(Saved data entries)

-- Opening Marker --

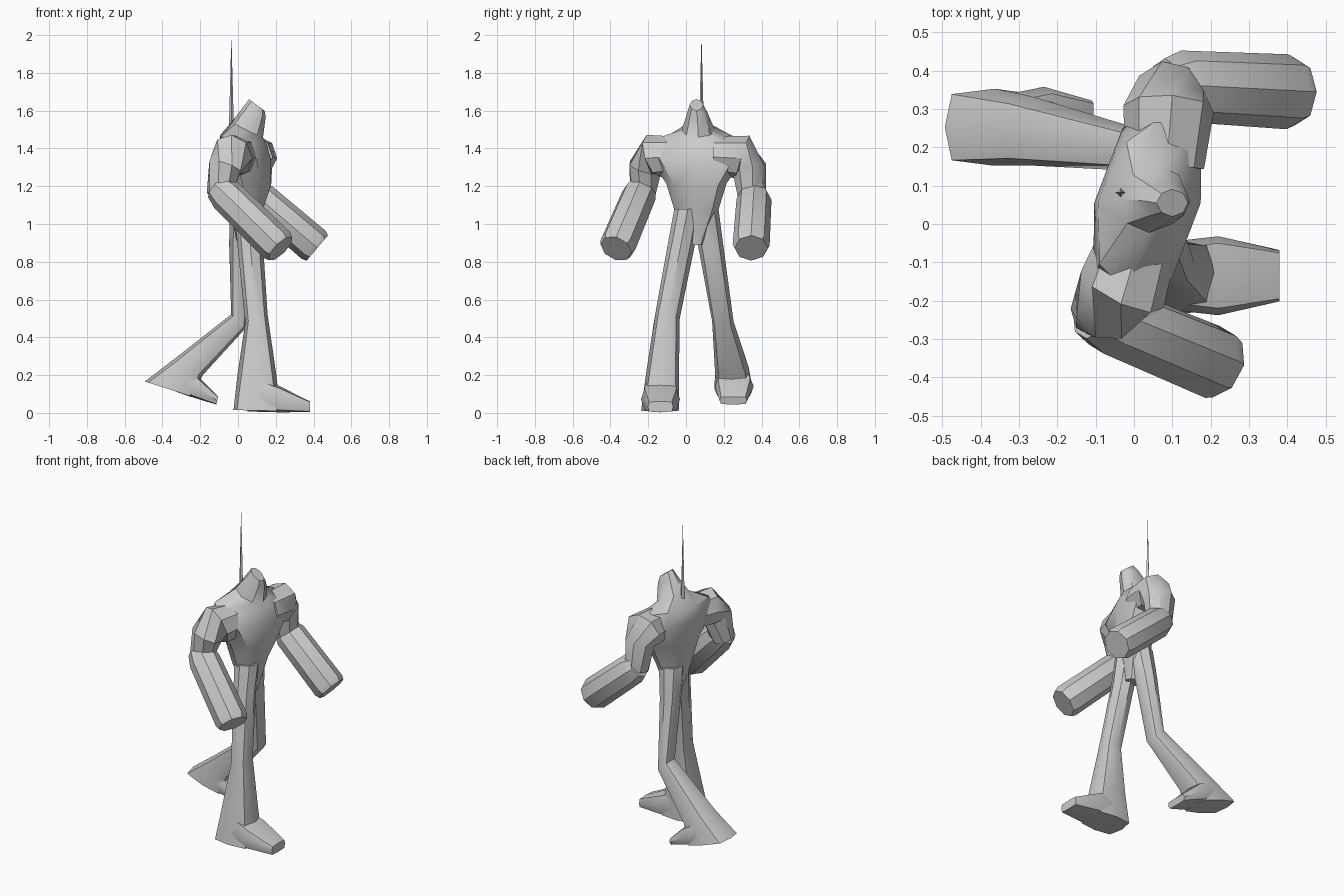
import bpy, bmesh, math
from mathutils import Vector


def skin(name, loops):
    """Bridge a list of equal-length point loops into a closed solid."""
    bm = bmesh.new()
    rows = [[bm.verts.new(p) for p in loop] for loop in loops]
    n = len(rows[0])
    for a, b in zip(rows, rows[1:]):
        for i in range(n):
            j = (i + 1) % n
            bm.faces.new((a[i], a[j], b[j], b[i]))
    bm.faces.new(rows[0])
    bm.faces.new(rows[-1])
    bmesh.ops.recalc_face_normals(bm, faces=bm.faces)
    me = bpy.data.meshes.new(name)
    bm.to_mesh(me)
    bm.free()
    ob = bpy.data.objects.new(name, me)
    bpy.context.collection.objects.link(ob)
    bpy.context.view_layer.objects.active = ob
    ob.select_set(True)
    bpy.ops.object.shade_smooth_by_angle(angle=math.radians(40))
    ob.select_set(False)
    return ob


def ring(c, u, v, box=0.0, n=8):
    """Octagon spanned by u and v; box pushes the corners outward."""
    pts = []
    for i in range(n):
        a = 2 * math.pi * i / n
        k = 1 + box if i % 2 else 1.03
        pts.append(c + (u * math.cos(a) + v * math.sin(a)) * k)
    return pts


def profile_loft(name, rows):
    """Rows: side-view edge points (xa,za)-(xb,zb), y range, sideways skew, boxiness."""
    loops = []
    for xa, za, xb, zb, y0, y1, skew, box in rows:
        c = Vector(((xa + xb) / 2, (y0 + y1) / 2, (za + zb) / 2))
        u = Vector(((xb - xa) / 2, 0, (zb - za) / 2))
        loops.append(ring(c, u, Vector((skew, (y1 - y0) / 2, 0)), box))
    return skin(name, loops)


def tube(name, path):
    """Round limb along points (x, y, z, radius)."""
    p = [Vector(q[:3]) for q in path]
    loops = []
    for i, q in enumerate(path):
        t = (p[min(i + 1, len(p) - 1)] - p[max(i - 1, 0)]).normalized()
        u = Vector((1, 0, 0.9))
        u = (u - t * u.dot(t)).normalized()
        loops.append(ring(p[i], u * q[3], t.cross(u) * q[3], 0.03))
    return skin(name, loops)


# Torso, neck and blunt head: twisted so the left shoulder leads
profile_loft("torso", [
    (0.00, 0.89, 0.10, 0.89, 0.01, 0.09, 0, 0),
    (-0.04, 1.08, 0.13, 1.08, -0.06, 0.17, 0.01, 0.05),
    (-0.06, 1.23, 0.17, 1.20, -0.10, 0.21, 0.03, 0.05),
    (-0.10, 1.38, 0.17, 1.34, -0.20, 0.31, 0.05, 0.08),
    (-0.09, 1.47, 0.15, 1.42, -0.17, 0.28, 0.05, 0.0),
    (-0.03, 1.54, 0.13, 1.46, -0.02, 0.15, 0.01, 0.05),
    (0.03, 1.62, 0.145, 1.57, 0.01, 0.11, 0, 0.05),
    (0.06, 1.66, 0.14, 1.60, 0.02, 0.09, 0, 0)])

# Thin upright spike behind the head
bpy.ops.mesh.primitive_cone_add(vertices=4, radius1=0.015, radius2=0,
                                depth=0.56, location=(-0.035, 0.082, 1.72))
bpy.context.object.name = "spike"

# Upper arms and heavy forearms
tube("right_upper_arm", [(0.01, -0.05, 1.36, 0.10), (-0.03, -0.17, 1.36, 0.115),
                         (-0.07, -0.215, 1.30, 0.09), (-0.10, -0.23, 1.15, 0.065)])
tube("left_upper_arm", [(0.08, 0.15, 1.36, 0.10), (0.09, 0.30, 1.355, 0.115),
                        (0.09, 0.335, 1.30, 0.09), (0.10, 0.35, 1.13, 0.07)])
tube("right_forearm", [(-0.11, -0.23, 1.195, 0.07), (-0.06, -0.25, 1.15, 0.09),
                       (0.205, -0.36, 0.89, 0.095), (0.225, -0.37, 0.87, 0.085)])
tube("left_forearm", [(0.08, 0.36, 1.16, 0.07), (0.12, 0.36, 1.13, 0.09),
                      (0.40, 0.345, 0.89, 0.095), (0.42, 0.345, 0.873, 0.085)])

# Standing right leg, flared at the hem, with its foot
profile_loft("right_leg", [
    (-0.02, 1.08, 0.13, 1.08, -0.06, 0.08, 0, 0),
    (0.00, 0.88, 0.13, 0.90, -0.095, 0.045, 0, 0),
    (0.04, 0.48, 0.155, 0.52, -0.165, -0.035, 0, 0.05),
    (0.00, 0.20, 0.20, 0.20, -0.21, -0.04, 0, 0.15),
    (-0.02, 0.015, 0.22, 0.01, -0.235, -0.04, 0, 0.25)])
profile_loft("right_foot", [
    (0.05, 0.01, 0.12, 0.18, -0.22, -0.05, 0, 0.2),
    (0.22, 0.005, 0.22, 0.14, -0.235, -0.035, 0, 0.2),
    (0.38, 0.005, 0.38, 0.06, -0.20, -0.07, 0, 0.3)])

# Trailing left leg bent back at the knee, with its foot
profile_loft("left_leg", [
    (-0.04, 1.08, 0.11, 1.08, 0.02, 0.17, 0, 0),
    (-0.045, 0.90, 0.08, 0.88, 0.065, 0.195, 0, 0),
    (-0.035, 0.52, 0.04, 0.45, 0.14, 0.25, 0, 0.1),
    (-0.34, 0.28, -0.19, 0.20, 0.155, 0.33, 0, 0.15),
    (-0.49, 0.165, -0.24, 0.085, 0.155, 0.35, 0, 0.25)])
profile_loft("left_foot", [
    (-0.40, 0.14, -0.32, 0.25, 0.17, 0.33, 0, 0.2),
    (-0.26, 0.09, -0.21, 0.19, 0.155, 0.355, 0, 0.2),
    (-0.115, 0.045, -0.105, 0.085, 0.18, 0.32, 0, 0.3)])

-- Closing Marker --

WORK TASK »
What you return must be the lines above that run from the line with "(-0.02, 0.015, 0.22, 0.01, -0.235, -0.04, 0, 0.25)])" to the line with "(-0.49, 0.165, -0.24, 0.085, 0.155, 0.35, 0, 0.25)])", inclusive, each copied exactly.

TASK ANSWER »
    (-0.02, 0.015, 0.22, 0.01, -0.235, -0.04, 0, 0.25)])
profile_loft("right_foot", [
    (0.05, 0.01, 0.12, 0.18, -0.22, -0.05, 0, 0.2),
    (0.22, 0.005, 0.22, 0.14, -0.235, -0.035, 0, 0.2),
    (0.38, 0.005, 0.38, 0.06, -0.20, -0.07, 0, 0.3)])

# Trailing left leg bent back at the knee, with its foot
profile_loft("left_leg", [
    (-0.04, 1.08, 0.11, 1.08, 0.02, 0.17, 0, 0),
    (-0.045, 0.90, 0.08, 0.88, 0.065, 0.195, 0, 0),
    (-0.035, 0.52, 0.04, 0.45, 0.14, 0.25, 0, 0.1),
    (-0.34, 0.28, -0.19, 0.20, 0.155, 0.33, 0, 0.15),
    (-0.49, 0.165, -0.24, 0.085, 0.155, 0.35, 0, 0.25)])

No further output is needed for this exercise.